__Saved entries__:
══════════
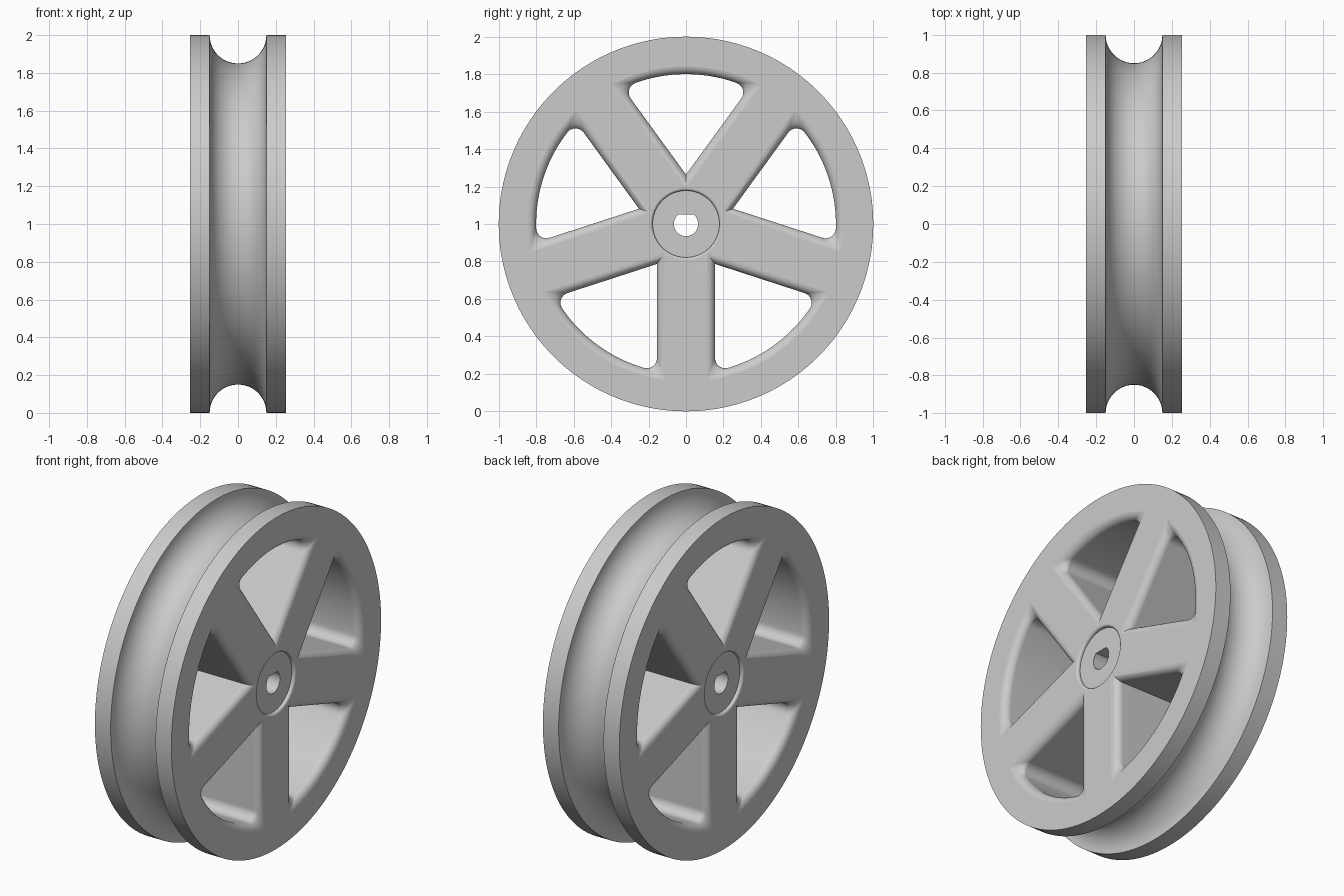
import bpy, bmesh
from math import sin, cos, pi, sqrt, atan2, asin, radians
from mathutils import Matrix

HALF = 0.255        # half width of the wheel
GROOVE = 0.15       # radius of the round groove
HUB_R = 0.178
SPOKE_W = 0.155     # half width of a spoke
HOLE_R = 0.80       # outer radius of the openings
FILLET = 0.045
CORNER = 0.05
STEP = radians(36)  # half the angle between spokes

cube = bpy.data.objects.get("Cube")
if cube:
    bpy.data.objects.remove(cube, do_unlink=True)

grey = bpy.data.materials.new("plain grey")
grey.use_nodes = True
grey.diffuse_color = (0.6, 0.6, 0.6, 1)
grey.node_tree.nodes["Principled BSDF"].inputs["Base Color"].default_value = (0.6, 0.6, 0.6, 1)


def add_loft(bm, rings, cyclic=False):
    """Join rings of points with quads; close into a loop or cap the ends."""
    rows = [[bm.verts.new(p) for p in ring] for ring in rings]
    n = len(rows[0])
    pairs = list(zip(rows, rows[1:]))
    if cyclic:
        pairs.append((rows[-1], rows[0]))
    else:
        bm.faces.new(rows[0])
        bm.faces.new(rows[-1])
    for a, b in pairs:
        for i in range(n):
            j = (i + 1) % n
            bm.faces.new((a[i], a[j], b[j], b[i]))


def make_object(name, bm):
    bmesh.ops.recalc_face_normals(bm, faces=bm.faces)
    mesh = bpy.data.meshes.new(name)
    bm.to_mesh(mesh)
    bm.free()
    mesh.materials.append(grey)
    obj = bpy.data.objects.new(name, mesh)
    obj.location.z = 1
    bpy.context.collection.objects.link(obj)
    return obj


def activate(obj):
    bpy.ops.object.select_all(action='DESELECT')
    obj.select_set(True)
    bpy.context.view_layer.objects.active = obj


def cut(obj, cutter):
    cutter.hide_render = True
    bpy.context.view_layer.update()
    mod = obj.modifiers.new("cut", 'BOOLEAN')
    mod.operation = 'DIFFERENCE'
    mod.solver = 'EXACT'
    mod.object = cutter
    activate(obj)
    bpy.ops.object.modifier_apply(modifier=mod.name)
    bpy.data.objects.remove(cutter, do_unlink=True)


def finish(obj):
    activate(obj)
    bpy.ops.object.shade_smooth_by_angle(angle=radians(30))
    mod = obj.modifiers.new("even shading", 'WEIGHTED_NORMAL')
    mod.keep_sharp = True


def opening_outline(d):
    """Outline (y, z) of one opening, widened by d, with its tip towards the hub."""
    s, outer = SPOKE_W - d, HOLE_R + d
    c = max(CORNER * (1 - d / FILLET), 0) + 0.004
    v = s + c
    u = sqrt((outer - c) ** 2 - v * v)
    turn = atan2(v, u)
    corner = []
    for i in range(9):
        a = -pi / 2 + (turn + pi / 2) * i / 8
        pu, pv = u + c * cos(a), v + c * sin(a)
        corner.append((pu * sin(STEP) - pv * cos(STEP), pu * cos(STEP) + pv * sin(STEP)))
    span = STEP - turn
    arc = [(outer * sin(span * k / 12), outer * cos(span * k / 12)) for k in range(11, -12, -1)]
    mirrored = [(-y, z) for y, z in reversed(corner)]
    return [(0, s / sin(STEP))] + corner + arc + mirrored


# Grooved wheel body: half profile (x, radius), mirrored and turned about the axle
half = [(HALF - 0.035, HUB_R)]
half += [(HALF - 0.014 * (1 - sin(a)), HUB_R + 0.014 * (1 - cos(a)))
         for a in (pi / 2 * i / 4 for i in range(5))]
half += [(HALF, 1)]
half += [(GROOVE * cos(a), 1 - GROOVE * sin(a)) for a in (pi / 2 * i / 12 for i in range(13))]
profile = half + [(-x, r) for x, r in reversed(half[:-1])]
bm = bmesh.new()
SIDES = 160
add_loft(bm, [[(x, r * cos(t), r * sin(t)) for x, r in profile]
              for t in (2 * pi * k / SIDES for k in range(SIDES))], cyclic=True)
wheel = make_object("grooved_wheel", bm)

# Five openings that flare at both faces leave spokes with rounded edges
stations = [(HALF - FILLET * (1 - sin(a)), FILLET * (1 - cos(a)))
            for a in (radians(84) * i / 7 for i in range(8))]
stations.append((HALF + 0.005, FILLET + 0.003))
stations = [(-x, d) for x, d in reversed(stations)] + stations
bm = bmesh.new()
for k in range(5):
    turn = Matrix.Rotation(2 * STEP * k, 3, 'X')
    add_loft(bm, [[turn @ Matrix.Translation((x, y, z)).translation
                   for y, z in opening_outline(d)] for x, d in stations])
cut(wheel, make_object("opening_cutter", bm))
finish(wheel)

# Hub disc, set slightly below the spoke faces
bm = bmesh.new()
add_loft(bm, [[(x, HUB_R * cos(t), HUB_R * sin(t))
               for t in (2 * pi * k / SIDES for k in range(SIDES))]
              for x in (0.02 - HALF, HALF - 0.02)])
hub = make_object("hub", bm)

# Axle bore with one flat side
BORE, FLAT = 0.065, 0.05
start = pi - asin(FLAT / BORE)
sweep = pi + 2 * asin(FLAT / BORE)
bm = bmesh.new()
add_loft(bm, [[(x, BORE * cos(a), BORE * sin(a))
               for a in (start + sweep * i / 40 for i in range(41))]
              for x in (-HALF, HALF)])
cut(hub, make_object("bore_cutter", bm))
finish(hub)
══════════
__About this task__:
Starting with the line that contains "for a in (start", return each line through the last one of the data above, exactly as written and nothing more.

__Exercise response__:
               for a in (start + sweep * i / 40 for i in range(41))]
              for x in (-HALF, HALF)])
cut(hub, make_object("bore_cutter", bm))
finish(hub)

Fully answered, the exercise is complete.